Every RPGer struggles to make their game special. No one wants to run a forgettable, generic game. In my opinion, music can very easily fuel ideas for unique campaign settings, adventure, or character concepts. As a player, in TheGame’s notorious Kitchen Sink D&D game, I chose Frog from Chrono Trigger’s theme song for my idealist psionicist team leader, Levi Black (kudos if you figure out where I ripped that name off from). Hearing that song, even today, really puts me in the character’s shoes (sorry Frog you were great too!) As a GM I offered an XP bonus to anyone that picked a character theme song and explained to me why they chose it. When I was planning adventures I’d key up those songs to help me evoke the character and their attitude and persona.
To demonstrate, I’m going to take a song that I recently heard and spurred me to write this article: “Beautiful Thieves” by AFI (read the lyrics and listen on Grooveshark .) First, the song doesn’t shy away from the peril inherit in the word “thief.” I definitely get a sense of danger from the music and lyrics, but also an almost noir feeling of hopelessness. Yes, there is a sense of adrenaline and excitement, but also an awareness of the questionable morality of the whole enterprise. Without writing a music essay, the title itself is a sort of juxtaposition: theft is not a good or beautiful act, and so it’s an intriguing word choice. The lyrics make me think of a group of n’er-do-wells with few other options than thieving and fraud.
Listening to this song, I immediately envision a rough and tumble campaign world with a strongly dystopian vibe. To fit this, survival is the key character goal. Imagine adventurers that haul in magic items, but still barely scrape the money together for a decent room or meal. As the campaign progresses, the moral implications of their questionable actions begin to weigh on the characters as the causes of the world’s sorry state of affairs becomes more apparent.
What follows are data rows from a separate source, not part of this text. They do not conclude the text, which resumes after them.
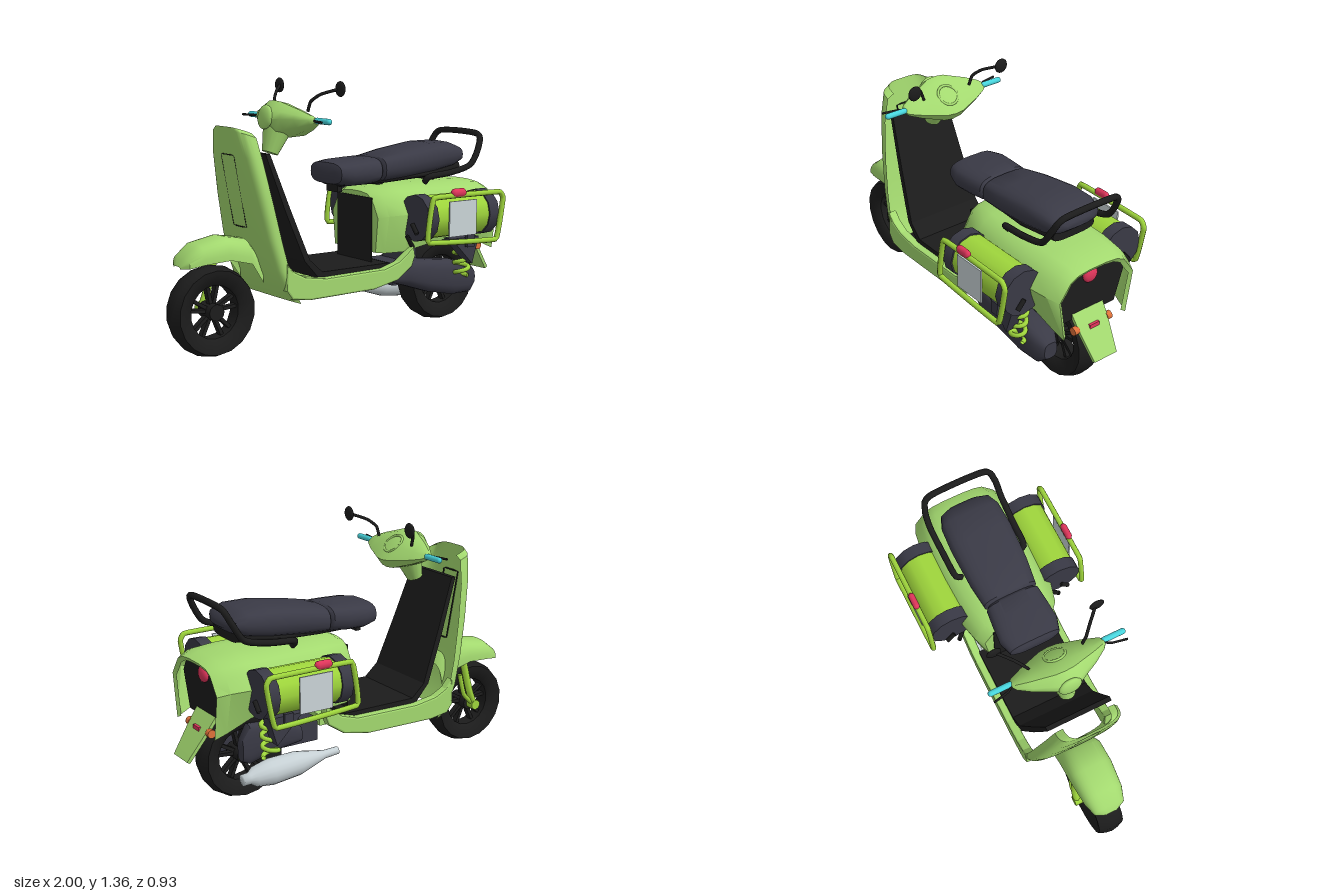
import * as THREE from 'three';
import { toCreasedNormals } from 'three/addons/utils/BufferGeometryUtils.js';

const V = (x, y, z) => new THREE.Vector3(x, y, z);

function material(name, color) {
  const m = new THREE.MeshStandardMaterial({ color, side: THREE.DoubleSide });
  m.name = name;
  return m;
}

// Skin a row of cross-sections (arrays of Vector3 of equal length)
function loft(sections, { closed = true, caps = [true, true] } = {}) {
  const n = sections[0].length, pos = [], idx = [];
  sections.forEach(s => s.forEach(p => pos.push(p.x, p.y, p.z)));
  const span = closed ? n : n - 1;
  for (let i = 0; i < sections.length - 1; i++)
    for (let j = 0; j < span; j++) {
      const a = i * n + j, b = i * n + (j + 1) % n;
      idx.push(a, b, a + n, b, b + n, a + n);
    }
  [0, sections.length - 1].forEach((s, k) => {
    if (!caps[k]) return;
    const c = sections[s].reduce((sum, p) => sum.add(p), V(0, 0, 0)).divideScalar(n);
    const ci = pos.push(c.x, c.y, c.z) / 3 - 1;
    for (let j = 0; j < n; j++) {
      const a = s * n + j, b = s * n + (j + 1) % n;
      k ? idx.push(a, b, ci) : idx.push(b, a, ci);
    }
  });
  const g = new THREE.BufferGeometry();
  g.setAttribute('position', new THREE.Float32BufferAttribute(pos, 3));
  g.setIndex(idx);
  return toCreasedNormals(g, 0.75);
}

const pw = (v, e) => Math.sign(v) * Math.abs(v) ** e;

// Rounded ring at x: half width w, top yt, bottom yb, centred on zc
const ring = ([x, w, yt, yb], zc = 0) => Array.from({ length: 20 }, (_, i) => {
  const a = i / 20 * Math.PI * 2;
  return V(x, (yt + yb) / 2 + (yt - yb) / 2 * pw(Math.sin(a), 0.7), zc + w * pw(Math.cos(a), 0.6));
});

// Open dome at x, with its rim at yb
const dome = ([x, w, yt, yb]) => Array.from({ length: 17 }, (_, i) => {
  const a = i / 16 * Math.PI;
  return V(x, yb + (yt - yb) * Math.abs(Math.sin(a)) ** 0.8, w * pw(Math.cos(a), 0.65));
});

function extrude(points, depth, z0, bevel = 0) {
  const shape = new THREE.Shape(points.map(p => new THREE.Vector2(p[0], p[1])));
  const g = new THREE.ExtrudeGeometry(shape, { depth, bevelEnabled: bevel > 0, bevelSize: bevel, bevelThickness: bevel, bevelSegments: 2 });
  return g.translate(0, 0, z0);
}

const tube = (pts, r, closed = false, tension = 0.3, seg = 40) =>
  new THREE.TubeGeometry(new THREE.CatmullRomCurve3(pts.map(p => V(...p)), closed, 'catmullrom', tension), seg, r, 8, closed);

const box = (w, h, d, x, y, z) => new THREE.BoxGeometry(w, h, d).translate(x, y, z);

export function createModel() {
  const model = new THREE.Group();
  const green = material('body green', 0xa3d96f), lime = material('lime', 0x9fd63c);
  const black = material('black', 0x1c1c1c), slate = material('dark slate', 0x3a3a46);
  const cyan = material('cyan', 0x48d6de), red = material('red', 0xe2365c);
  const orange = material('orange', 0xe0723a), grey = material('plate grey', 0xcbd5d8);
  const silver = material('silver', 0xc6d0d4);
  const add = (name, geo, mat, parent = model) => {
    const m = new THREE.Mesh(geo, mat);
    m.name = name;
    parent.add(m);
    return m;
  };

  // Wheels
  const tyre = [[.145, -.05], [.19, -.068], [.212, -.07], [.225, -.035], [.231, 0], [.225, .035], [.212, .07], [.19, .068], [.145, .05], [.135, .04], [.135, -.04], [.145, -.05]];
  for (const [name, x] of [['frontWheel', -.77], ['rearWheel', .675]]) {
    const wheel = new THREE.Group();
    wheel.name = name;
    wheel.position.set(x, .231, 0);
    add('tyre', toCreasedNormals(new THREE.LatheGeometry(tyre.map(p => new THREE.Vector2(...p)), 18).rotateX(Math.PI / 2), 0.5), black, wheel);
    add('hub', new THREE.CylinderGeometry(.042, .042, .12, 12).rotateX(Math.PI / 2), black, wheel);
    for (let i = 0; i < 10; i++)
      add('spoke', box(.12, .018, .035, .08, 0, 0).rotateZ((Math.floor(i / 2) + (i % 2 ? .17 : -.17)) * Math.PI * 2 / 5 + .3), black, wheel);
    model.add(wheel);
  }

  // Front fender and single-sided fork
  add('frontFender', loft([[-.955, .03, .475, .465], [-.93, .085, .525, .47], [-.86, .108, .58, .485], [-.72, .12, .605, .495],
    [-.6, .12, .585, .465], [-.53, .11, .5, .36]].map(dome), { closed: false, caps: [false, false] }), green);
  add('fork', tube([[-.77, .231, -.095], [-.735, .32, -.095], [-.7, .49, -.08]], .02), lime);
  add('forkLink', tube([[-.77, .231, -.095], [-.7, .3, -.095], [-.67, .42, -.09]], .013), lime);
  add('axle', new THREE.CylinderGeometry(.028, .028, .05, 10).rotateX(Math.PI / 2).translate(-.77, .231, -.09), lime);

  // Leg shield: a front sheet whose sides fold back
  const shieldRows = [[1.14, -.685, .12], [1.12, -.682, .16], [1, -.665, .195], [.8, -.628, .225], [.6, -.588, .245], [.45, -.55, .255], [.35, -.515, .255], [.29, -.48, .24]];
  add('legShield', loft(shieldRows.map(([y, x, w]) => Array.from({ length: 29 }, (_, i) => {
    const a = i / 28 * Math.PI, back = 1 - Math.sin(a) ** 0.6;
    return V(x + .085 * back, y - .03 * back, w * pw(Math.cos(a), 0.5));
  })), { closed: false, caps: [false, false] }), green);
  add('shieldSeam', tube([[-.662, 1, -.06], [-.662, 1, .06], [-.594, .64, .06], [-.594, .64, -.06]], .004, true, 0.02), black);

  // Inner mat, narrowing towards the top
  const mat = extrude([[-.555, 1.01], [-.455, .72], [-.355, .465], [-.27, .37], [.17, .37], [.17, .402], [-.25, .402], [-.325, .47], [-.43, .74], [-.53, 1.01]], .44, -.22);
  const mp = mat.attributes.position;
  for (let i = 0; i < mp.count; i++) mp.setZ(i, mp.getZ(i) * (1 - Math.max(0, mp.getY(i) - .45) * .36));
  mat.computeVertexNormals();
  add('footMat', mat, black);
  add('underSpine', box(.52, .06, .16, -.02, .335, 0), green);

  // Floor rails
  const rail = [[-.48, .46], [-.45, .42], [-.38, .385], [-.25, .365], [.12, .37], [.22, .4], [.305, .465], [.31, .43], [.29, .38], [.2, .32], [.05, .29], [-.35, .285], [-.45, .3], [-.48, .34]];
  for (const z of [-.25, .22]) add('floorRail', extrude(rail, .03, z, .01), green);

  // Rear body shell: x, half width, top, bottom, bottom half width
  const bodySection = ([x, w, yt, yb, wb]) => {
    const h = yt - .79, half = [[wb, yb], [w, .65 + h / 2], [w * .85, .718 + h], [w * .72, .76 + h], [w * .52, .782 + h], [w * .22, .79 + h]];
    return [...half, ...half.slice().reverse().map(([z, y]) => [-z, y])].map(([z, y]) => V(x, y, z));
  };
  add('rearBody', loft([[.115, .2, .765, .455, .18], [.16, .238, .785, .45, .2], [.28, .268, .795, .45, .22], [.5, .282, .795, .49, .23],
    [.72, .282, .79, .49, .225], [.85, .262, .782, .43, .21], [.912, .235, .755, .405, .2], [.9, .215, .735, .415, .18]].map(bodySection),
    { closed: false, caps: [true, false] }), green);
  add('bodyFrontPanel', box(.006, .34, .3, .113, .57, 0), black);
  const tailPanel = extrude([[-.175, .45], [-.232, .64], [-.19, .715], [-.13, .745], [.13, .745], [.19, .715], [.232, .64], [.175, .45]], .012, 0);
  add('tailPanel', tailPanel.rotateY(Math.PI / 2).translate(.84, 0, 0), black);
  add('tailLight', new THREE.SphereGeometry(.044, 16, 10).scale(.5, 1, 1).translate(.858, .68, 0), red);

  // Mud flap with reflector and indicators
  add('mudFlap', loft([[.83, .48, .1], [.88, .41, .096], [.985, .258, .072]].map(([x, y, w]) =>
    [V(x, y, -w), V(x + .016, y + .01, -w), V(x + .016, y + .01, w), V(x, y, w)])), green);
  add('reflector', box(.022, .028, .06, .9, .405, 0), red);
  for (const s of [-1, 1]) add('indicator', new THREE.CylinderGeometry(.022, .022, .03, 12).rotateX(Math.PI / 2).translate(.885, .407, s * .106), orange);

  // Seat
  add('frontSeat', loft([[-.085, .1, .9, .84], [-.072, .14, .925, .815], [0, .163, .935, .8], [.1, .156, .94, .8], [.185, .147, .943, .808], [.2, .13, .93, .815]].map(s => ring(s))), slate);
  add('rearSeat', loft([[.2, .13, .93, .82], [.212, .148, .946, .81], [.35, .165, .972, .82], [.55, .172, 1, .838], [.68, .165, 1, .86], [.745, .14, .975, .885], [.772, .08, .945, .91]].map(s => ring(s))), slate);
  add('seatBase', loft([[-.03, .1, .83, .8], [.25, .11, .84, .8], [.5, .14, .86, .815], [.73, .13, .9, .835]].map(s => ring(s))), black);
  for (const x of [-.02, .245, .6]) add('seatPost', box(.03, .06, .1, x, .8, 0), black);
  const hoop = [[.45, .8, .17], [.46, .832, .2], [.6, .845, .204], [.74, .88, .207], [.805, .975, .2], [.835, 1.04, .15]];
  add('grabRail', tube([...hoop, ...hoop.slice().reverse().map(([x, y, z]) => [x, y, -z])], .017, false, .4, 70), black);

  // Handlebar head: one outline shrinking towards each grip
  const outline = [[-.46, 1.17], [-.445, 1.215], [-.39, 1.257], [-.34, 1.245], [-.26, 1.19], [-.2, 1.115], [-.235, 1.07], [-.33, 1.065], [-.425, 1.1]];
  const sizes = [[.25, .15], [.236, .27], [.17, .55], [.1, .78], [.05, .95]];
  const headRows = [...sizes, [0, 1], ...sizes.slice().reverse().map(([z, k]) => [-z, k])];
  add('handlebarHead', loft(headRows.map(([z, k]) => outline.map(([x, y]) => V(-.305 + (x + .305) * k, 1.165 + (y - 1.165) * k, z)))), green);
  add('steeringNeck', new THREE.CylinderGeometry(.075, .042, .13, 16).rotateZ(-.35).translate(-.395, 1.055, 0), green);
  add('headlight', new THREE.SphereGeometry(.062, 16, 10).scale(.35, 1, 1).rotateZ(-.15).translate(-.444, 1.175, 0), green);
  add('instrumentRim', new THREE.TorusGeometry(.055, .007, 8, 20).rotateX(Math.PI / 2).rotateZ(-.75).translate(-.275, 1.192, 0), green);

  for (const s of [-1, 1]) {
    const side = new THREE.Group();
    side.name = s > 0 ? 'leftSide' : 'rightSide';
    model.add(side);
    const put = (name, geo, m) => add(name, geo, m, side);

    // Grip, lever and mirror
    put('grip', new THREE.CapsuleGeometry(.0155, .1, 4, 12).rotateX(Math.PI / 2).translate(-.305, 1.165, s * .305), cyan);
    put('lever', tube([[-.31, 1.165, s * .24], [-.335, 1.165, s * .28], [-.352, 1.165, s * .36]], .006), black);
    put('mirrorStem', tube([[-.285, 1.205, s * .145], [-.28, 1.255, s * .165], [-.245, 1.29, s * .2], [-.185, 1.315, s * .26]], .008), black);
    put('mirror', new THREE.SphereGeometry(.039, 16, 10).scale(.35, 1, 1).translate(-.178, 1.317, s * .273), black);

    // Cylindrical side case
    const drum = (r, x0, x1) => new THREE.CylinderGeometry(r, r, x1 - x0, 12).rotateZ(Math.PI / 2).translate((x0 + x1) / 2, .64, s * .315);
    put('sideCase', drum(.115, .3, .71), lime);
    for (const [x0, x1, end] of [[.265, .33, .245], [.68, .745, .755]]) {
      put('caseEndCap', drum(.123, x0, x1), slate);
      put('caseLatch', tube([[end, .612, s * .32], [end, .565, s * .36]], .012), black);
    }
    put('casePlate', box(.185, .185, .008, .485, .637, s * .441), grey);

    // Guard frame around the case
    put('guardFrame', tube([[.285, .757, s * .445], [.735, .757, s * .445], [.762, .72, s * .445], [.715, .505, s * .445], [.25, .53, s * .445]], .0145, true, .08, 90), lime);
    put('guardLight', new THREE.CapsuleGeometry(.021, .055, 4, 10).rotateZ(Math.PI / 2).scale(1, 1.1, .85).translate(.448, .773, s * .447), red);

    // Case bracket and coil spring
    put('caseBracket', extrude([[.5, .51], [.69, .51], [.645, .365]], .07, s * .305 - .035), slate);
    put('bracketTab', box(.05, .07, .02, .6, .5, s * .37), slate);
    put('strut', tube([[.23, .545, s * .3], [.33, .47, s * .22]], .012), black);
    const coil = Array.from({ length: 41 }, (_, i) => {
      const a = i / 10 * Math.PI * 2, t = i / 40;
      return [.64 + .04 * Math.cos(a), .5 - .215 * t, s * (.245 + .02 * t + .033 * Math.sin(a))];
    });
    put('coilSpring', tube(coil, .0125, false, .5, 140), lime);
  }

  // Engine, drive casing and swing arm
  add('driveCasing', loft([[.2, .04, .34, .29], [.3, .075, .4, .26], [.45, .08, .39, .21], [.62, .08, .37, .175], [.74, .07, .34, .175], [.785, .04, .3, .21]].map(s => ring(s, .168))), slate);
  add('engineBlock', box(.2, .12, .24, .38, .31, 0), slate);
  add('engineCylinder', extrude([[.37, .34], [.46, .34], [.45, .45], [.4, .45]], .2, -.1), slate);
  add('rearArm', loft([[.4, .03, .36, .28], [.55, .04, .42, .26], [.7, .04, .43, .22], [.74, .03, .36, .24]].map(s => ring(s, -.14))), slate);
  add('axleMount', box(.08, .08, .04, .675, .26, -.09), lime);

  // Muffler
  const can = [[0, 0], [.02, 0], [.022, .08], [.042, .16], [.062, .24], [.068, .4], [.052, .49], [.03, .52], [.03, .56], [0, .555]];
  add('muffler', new THREE.LatheGeometry(can.map(p => new THREE.Vector2(...p)), 16).rotateZ(-Math.PI / 2 - .07).translate(.205, .2, -.193), silver);

  return model;
}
The conflict you present to the players is: can they look past their own selfish inclination and take a chance, a huge risk, to change the world so maybe everyone else isn’t forced into the same sort of muck and mire that made up their lives or will they sell out what’s left of their souls to escape the pitiful existence they’ve been force to live up until this point?
The beauty of the earlier paragraph is that I let a band do the heavy lifting for me, but the concept is unique enough that no one can rightfully claim I’m just lifting it from other sources. I’m sure many of you would envision a totally different game based on the song, let’s hear them!